It is Friday evening. I am studying for a first set of questions in the course I am taking at Georgia Health Sciences University. The material involves an overview of the challenges of healthcare management and healthcare policy in the United States. At the moment I am wondering if evidence-based management (and evidence based clinical practices) are only new labels for the old scientific management. When Frederick Taylor calculated the optimal size of a shovel for a particular purpose was he not collecting evidence to be used in practice? And in a way were not his instructions to "Schmidt" (so as to get him to handle 47 tons of pig iron per day) somewhat analogous to telling instructing a manager or a physician in the one best way to do something, as derived from evidence? Is it a surprise that physicians resist systems by which they are evaluated upon compliance with procedures, especially when there are conflicts between the interests of particular patients and the financial interests of organizations?
Evidence-based clinical practices are based upon observations of outcomes in large populations of patients. But physicians face their patients one by one. It is the particular patient that a physician is trying to understand so as to diagnosis and treat correctly. Under DRG's (diagnostic related groups), for example, the patient becomes a diagnosis. The correct evidence-based process is based not on the patient as a person but on a diagnosis. Many patients have multiple chronic conditions. If we go to evidence-based practice are we assuming that physicians lack the ability to use his or her systems thinking skills (informed by the evidence of personal experiences) to assess the needs of this patient. Does process ultimately replace cognition? Is the use of professional discretion something to be driven out of clinical processes as is variance in industrial processes?

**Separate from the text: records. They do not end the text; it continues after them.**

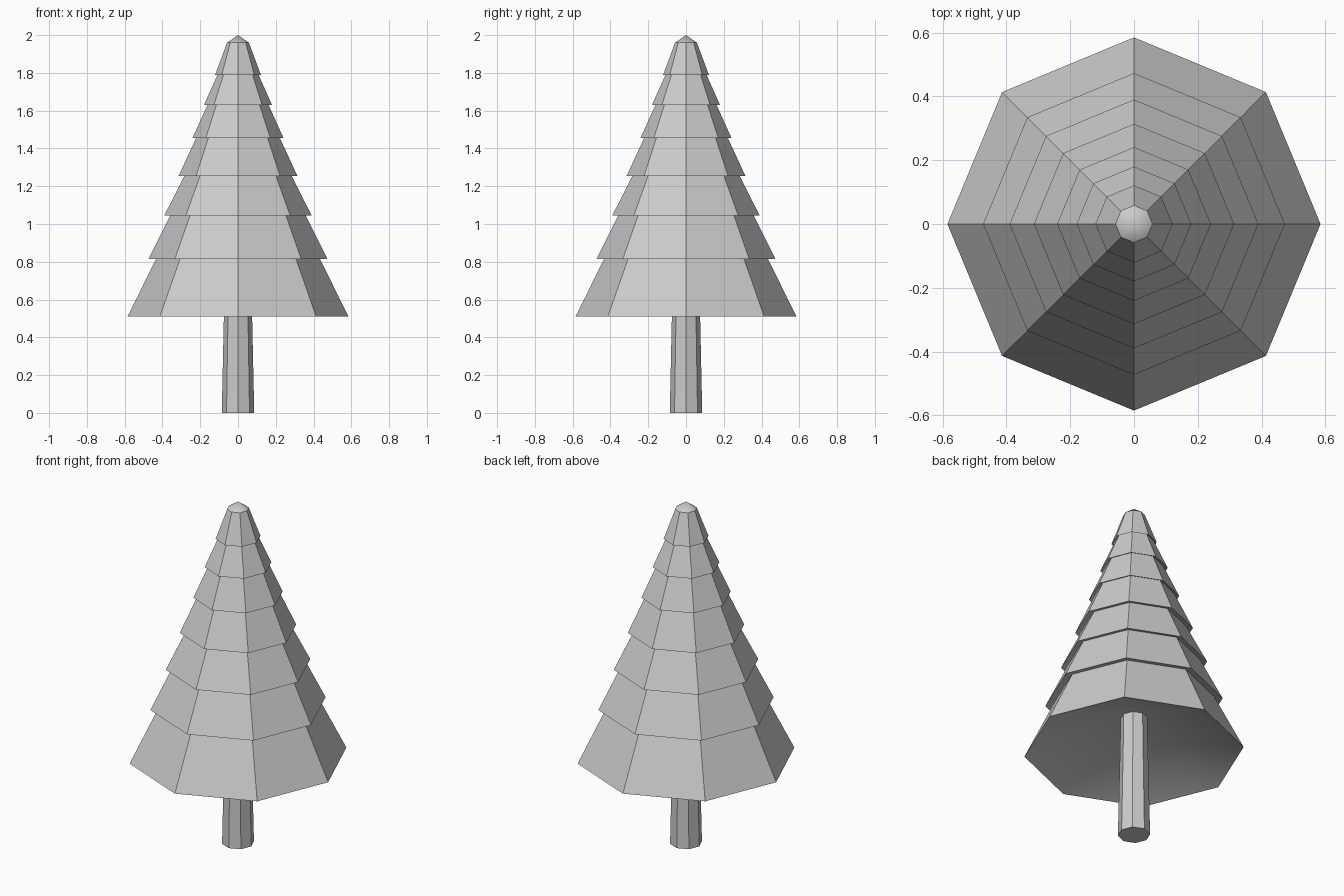
import bpy, bmesh, math

if "Cube" in bpy.data.objects:
    bpy.data.objects.remove(bpy.data.objects["Cube"])

SIDES = 8


def lathe(name, profile):
    """Revolve an (r, z) profile into an eight-sided solid; r = 0 gives a pole."""
    bm = bmesh.new()
    rings = []
    for r, z in profile:
        if r == 0:
            rings.append([bm.verts.new((0, 0, z))] * SIDES)
        else:
            rings.append([bm.verts.new((r * math.cos(math.tau * i / SIDES),
                                        r * math.sin(math.tau * i / SIDES), z))
                          for i in range(SIDES)])
    for a, b in zip(rings, rings[1:]):
        for i in range(SIDES):
            j = (i + 1) % SIDES
            bm.faces.new(list(dict.fromkeys((a[i], a[j], b[j], b[i]))))
    bmesh.ops.recalc_face_normals(bm, faces=bm.faces)
    mesh = bpy.data.meshes.new(name)
    bm.to_mesh(mesh)
    bm.free()
    obj = bpy.data.objects.new(name, mesh)
    bpy.context.collection.objects.link(obj)
    bpy.context.view_layer.objects.active = obj
    obj.select_set(True)
    bpy.ops.object.shade_smooth_by_angle(angle=math.radians(30))
    obj.select_set(False)
    return obj


# Branch tiers: rim radius, rim height, radius where the next tier covers it
tiers = [
    (0.585, 0.51, 0.434), (0.473, 0.815, 0.359), (0.39, 1.045, 0.284),
    (0.314, 1.255, 0.222), (0.241, 1.455, 0.162), (0.18, 1.63, 0.109),
    (0.121, 1.79, 0.06),
]

# Foliage: hollow underside, stepped skirts, blunt tip
profile = [(0, 0.745)]
for k, (rim, z, top) in enumerate(tiers):
    profile.append((rim, z))
    if k < len(tiers) - 1:
        z_next = tiers[k + 1][1]
        tuck = 0.012
        profile.append((top - tuck * (rim - top) / (z_next - z), z_next + tuck))
profile += [(0.058, 1.96), (0, 2.0)]
lathe("foliage", profile)

# Trunk: tapered octagonal post running up into the foliage
lathe("trunk", [(0, 0), (0.086, 0), (0.075, 0.5), (0.07, 0.78), (0, 0.78)])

I value evidence, process, efficiency and economy. But I hope that we are not driving good physicians out of the profession by constraints that may in a way reduce the profession to something of an industrial profession in which obedience is more highly valued than personal insights. Physicians rightly value professional discretion and autonomy. If we come to no longer trust physicians as human beings with advanced knowledge and cognitive skills, can we substitute a trust in evidence-based processes?